There’s been enough debate in the knowledge circles about the exact import of this. But these words ring real as the years have passed. “Military-Industrial” complex has grown in stature, causing havoc, while the new upstarts in the scientific research world are increasingly elbowing their way in this cosy club from China.

This isn’t a geopolitically nuanced post. It only serves to reflect my concerns about wastage of research efforts and how much it is held hostage to scientific committees. It is a good thing to keep a rein on how the dollars are being invested, but this also comes with the riders on how difficult it is to fail.

All of this has come at the cost of progress and reward to the scientific thought and tinkering.

It is true that the advent of “atomic bomb” spurred on research in the US, but there was defined anxiety to achieve the goals. In Asia, we grapple with the income inequalities and access to equitable healthcare, while in western democracies, they are floundering to create the next breakthrough. Hence, the likes of “project moonshot” because it is recognised that something is required.

It leads us to another question: Has the scientific process and the research methodology gone too bureaucratic in its approach?

Likewise, the cost of publishing the research has become beholden to the established interests. The scientific cabal controls access to literature pushing vanity metrics (which in turn determines means to get further funding). It transpires that if the research isn’t published in a “high impact journal”, it isn’t meritorious enough. The unstated pressure to achieve publications in high impact journals breaks most people resolve to push through them. It only leads to either cronyism, cooking lab results to dress them up and an established PR machinery to impress the charities backing the research efforts.

Who loses out?
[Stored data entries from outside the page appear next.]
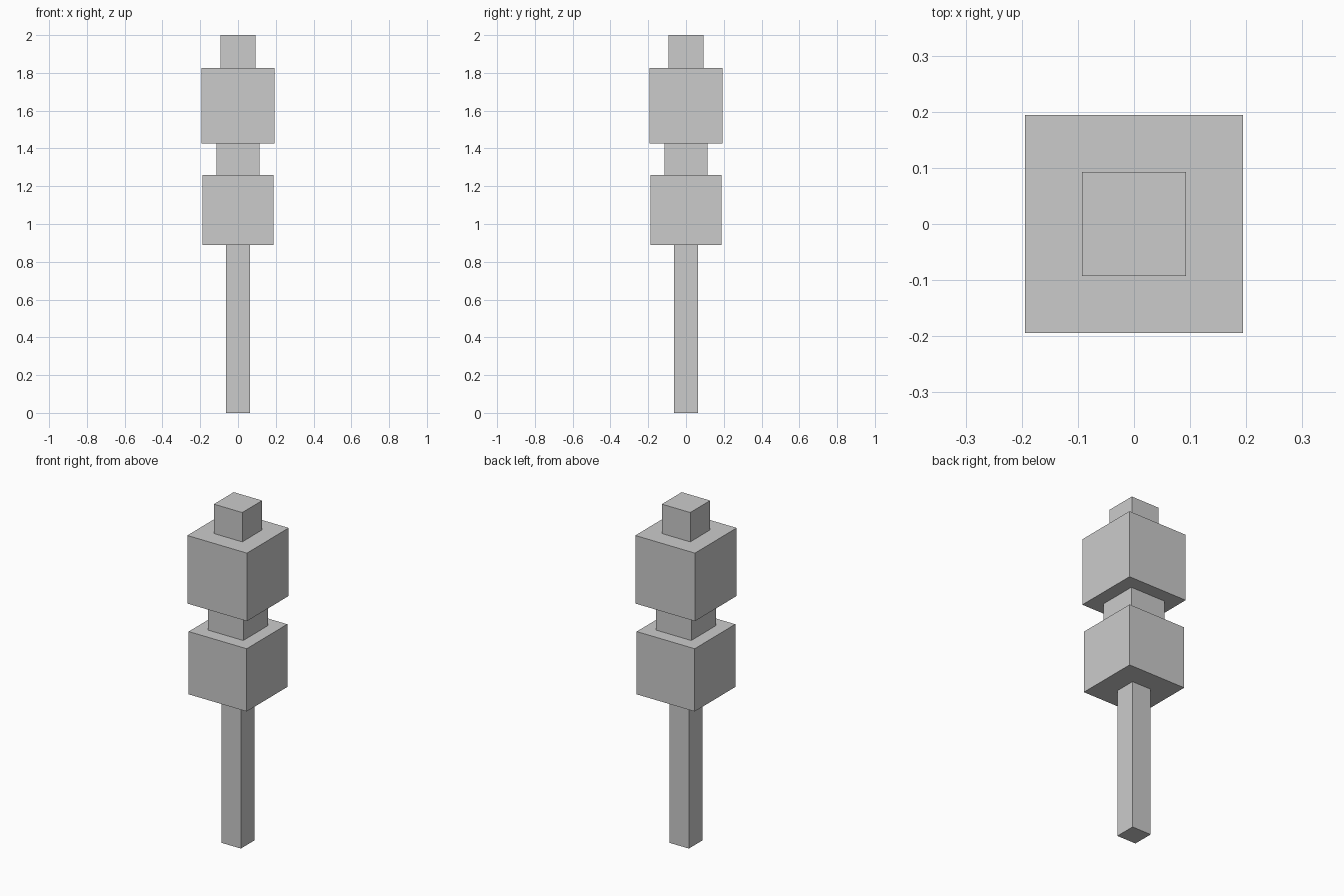
import bpy

if "Cube" in bpy.data.objects:
    bpy.data.objects.remove(bpy.data.objects["Cube"])

# Stacked square blocks: name, width, bottom z, top z
PARTS = [
    ("pole", 0.125, 0.0, 0.89),
    ("lower_block", 0.378, 0.89, 1.26),
    ("neck", 0.229, 1.26, 1.426),
    ("upper_block", 0.389, 1.426, 1.827),
    ("top_cap", 0.185, 1.827, 2.0),
]


def add_block(name, width, z0, z1):
    bpy.ops.mesh.primitive_cube_add(size=1, location=(0, 0, (z0 + z1) / 2))
    block = bpy.context.object
    block.name = name
    block.scale = (width, width, z1 - z0)
    bpy.ops.object.transform_apply(location=False, rotation=False, scale=True)


for part in PARTS:
    add_block(*part)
The patients. It is because the bulk of published research can neither be reproduced nor translated in clinical domains efficiently.

The spinoff from this has also led to an arms race to find the next big molecular target. The idea is to of course, “sell” it to the pharma company to patent it. While not inherently evil but it feeds the same demon wherein we know how equitable access worsens.

Rinse and repeat.

What are the implications for developing countries?

Herein, lies the rub. It is sad that bulk of doctors have turned away from scientific research because what they see in the patients is not meaningfully communicated in the lab. Dr Ronald Ross discovered the malarial parasite while actively practising medicine. Leannec invented the stethoscope because he needed an efficient way to auscultate the patients presenting to him. He went stumbling from various kind of tubes to something resembling a stethoscope that we now know as- universally ubiquitous.

Ideally, we should be researching the hows and whys of radiation effects on cells, the way it breaks DNA, the downstream effects, minimising the impact on healthy tissues, exploiting the fractionation schedules and a better mathematical modelling. Instead, we are going agog about Amazon and JP Morgan’s of the world stepping in healthcare, ferreting away the precious human health data to their data centres, feeding algorithms and fuelling the hype cycle about AI in healthcare as the next breakthrough. It only reflects how faith in the system has broken down.

Clinician-scientist is a moniker. What we lack is a comprehensive roadmap to what we want to achieve- not concerning survival but a meaningful continuation. As the world celebrates cancer day, it is a call for the radiation oncology community (and the medical profession) to evaluate its priorities and work towards alleviating what we are supposed to do.

What is the way forward?

The way out, forward, is to break shackles of our minds and allow ideas to fail. If I were to have my lab (someday!), I would dedicate a portion of funding only to tinker with the possibilities. Involve people from different fields to brainstorm on what all possible directions the idea can go. Involve mathematics, for example, with probabilities on what can go wrong or right. These are not the core competencies of clinicians but opening up dialogue and communicating with teams looking at the same problem with a different perspective can help enlarge the idea.

“Cure” will not be hope but a purpose and an end all.